However,if my theories were correct then doing this should make a positive difference. Give it a try as you’ve nothing to lose.


#8

Oops…you’re right…I actually have 4 partitions and have selected the F: partition as the Video edit one…does this make things worse…I mean having the very last partition dedicated to DVD copying?


#9

generaly the last partition is situated at the end of the HDD that will mean that the transfer and acces time is a bit worse there. Try testing the partitions transfer speed and look at the results
(using HDtouch or nero)


#10

I think Andrei is correct. I guess he must be as this is what I’ve been saying anyway.
It’s going to be the continual switching from the C Drive , where your OS & Apps are to the F drive. That represents the greatest possible head movement for the HD & that is BAD news.
With 1 HD the most I’d have would be 2 partitions. Maybe 40gb for the OS & 120GB for the rest & set all your working (temp) directories to the second partition along with where your final results would be.
With a decent system that you have go buy another 160GB Sata HD & run 1 partition per disk.


#11

Partitioning is no longer a good idea under Windows. It just makes the drive work harder (seeking from one end to the other).


#12

Is it now possible to re-partition safely rather than having to re-format the HDD? Some sort of application perhaps? Maybe even a windows xp feature?

Last night it took areound 17mins to backup Cold Mountain with 1ClickDVDCopy which required around 20% compression.
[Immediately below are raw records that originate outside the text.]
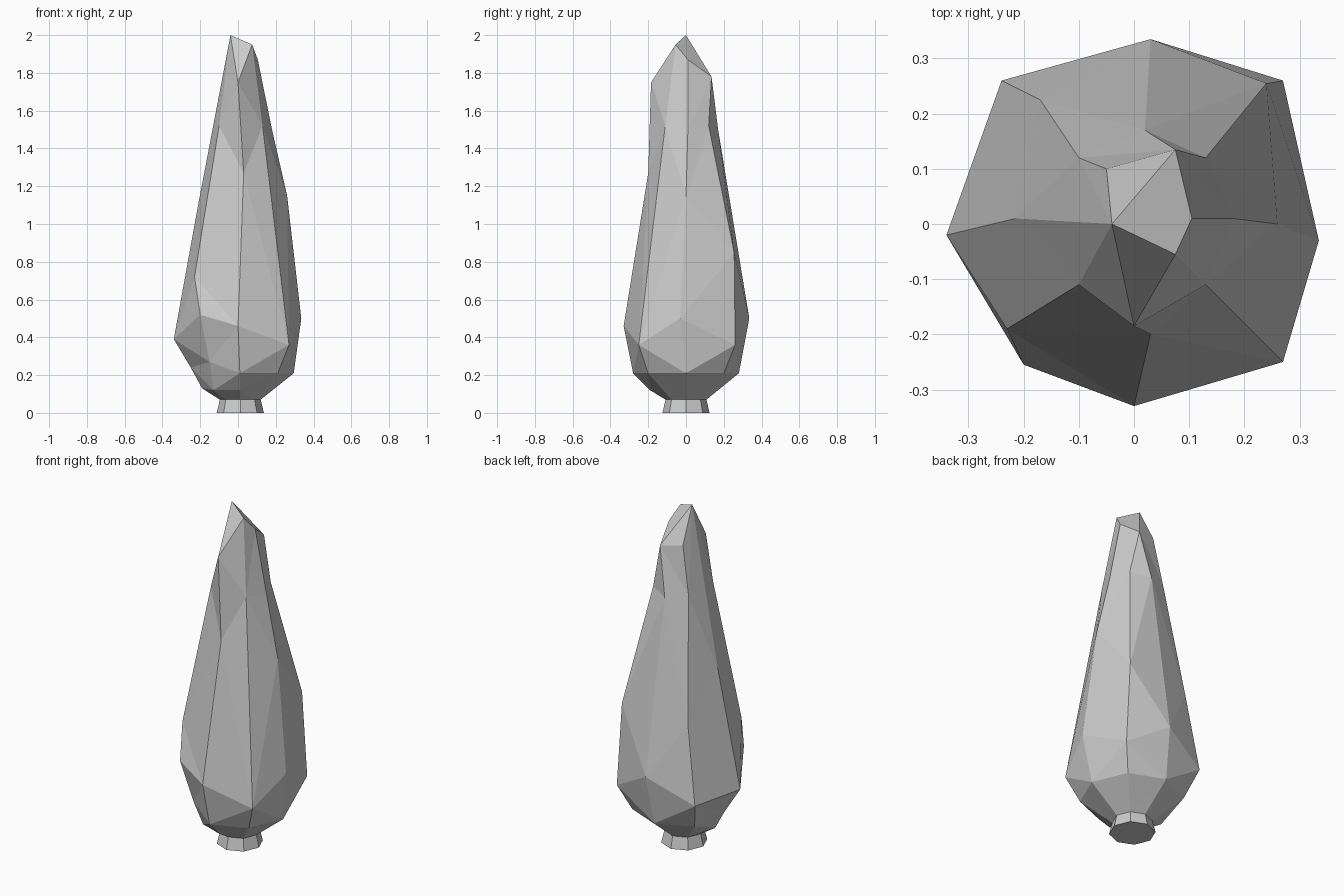
import bpy, bmesh
from math import cos, sin, tau
from mathutils import Vector

if "Cube" in bpy.data.objects:
    bpy.data.objects.remove(bpy.data.objects["Cube"])

NECK_Z, NECK_R, CX = 0.07, 0.108, 0.012

# Eight vertical ridges, counter-clockwise from the right side
RIDGES = [
    [(.295, 0, .21), (.335, -.03, .5), (.26, 0, 1.15), (.18, .01, 1.5), (.105, .01, 1.87)],
    [(.21, .2, .21), (.27, .26, .36), (.24, .255, .85), (.13, .12, 1.52), (.075, .135, 1.78)],
    [(.01, .28, .21), (.03, .335, .5), (.02, .17, 1.5), (.075, .135, 1.78)],
    [(-.19, .19, .21), (-.24, .26, .37), (-.17, .225, .82), (-.1, .12, 1.53), (-.05, .1, 1.8)],
    [(-.19, 0, .13), (-.25, 0, .24), (-.34, -.02, .39), (-.215, .01, 1.08)],
    [(-.13, -.14, .12), (-.15, -.2, .27), (-.2, -.255, .52), (-.23, -.19, .72), (-.1, -.11, 1.52)],
    [(.01, -.19, .12), (.01, -.28, .21), (0, -.33, .46), (.03, -.2, 1.27), (0, -.185, 1.75)],
    [(.21, -.2, .21), (.27, -.25, .36), (.13, -.11, 1.52), (.075, -.055, 1.95)],
]
APEX = (-.04, 0, 2)


def finish(bm, name):
    bmesh.ops.recalc_face_normals(bm, faces=bm.faces)
    mesh = bpy.data.meshes.new(name)
    bm.to_mesh(mesh)
    bm.free()
    obj = bpy.data.objects.new(name, mesh)
    bpy.context.collection.objects.link(obj)


# Foliage: stitch facets between neighbouring ridges, shorter diagonal first
bm = bmesh.new()
cache = {}


def vert(p):
    if p not in cache:
        cache[p] = bm.verts.new(Vector(p))
    return cache[p]


columns = []
for i, ridge in enumerate(RIDGES):
    a = tau * i / 8
    neck = (CX + NECK_R * cos(a), NECK_R * sin(a), NECK_Z)
    columns.append([vert(p) for p in [neck] + ridge + [APEX]])

for i in range(8):
    left, right = columns[i], columns[(i + 1) % 8]
    a = b = 0
    while a < len(left) - 1 or b < len(right) - 1:
        up_left = b == len(right) - 1 or (
            a < len(left) - 1
            and (left[a + 1].co - right[b].co).length < (left[a].co - right[b + 1].co).length)
        tri = [left[a], right[b], left[a + 1] if up_left else right[b + 1]]
        a, b = (a + 1, b) if up_left else (a, b + 1)
        if len(set(tri)) == 3:
            bm.faces.new(tri)
bm.faces.new([c[0] for c in reversed(columns)])
finish(bm, "foliage")

# Trunk: short flared octagonal stub
bm = bmesh.new()
bmesh.ops.create_cone(bm, cap_ends=True, segments=8, radius1=0.125, radius2=NECK_R, depth=NECK_Z)
bmesh.ops.translate(bm, verts=bm.verts, vec=(CX, 0, NECK_Z / 2))
finish(bm, "trunk")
Is that normal…slow…fast???


#13

If that is the entire process from reading the disc to compressing the data to burning the disc, that is great.


#14

Nahhh, thats just to read and compress and store on HDD…writing would add around 12 mins to that I suppose…maybe a little less.


#15

Ok two answers:

Yeah 17 minutes is fine. :slight_smile:

And… yes you can repartition on the fly, using Partition Magic.


#16

What if the partitions that I want to re-partition only contain data (ie, no system software, just documents) ? Could I use fdisk?


#17

they all got picked up under DMA right?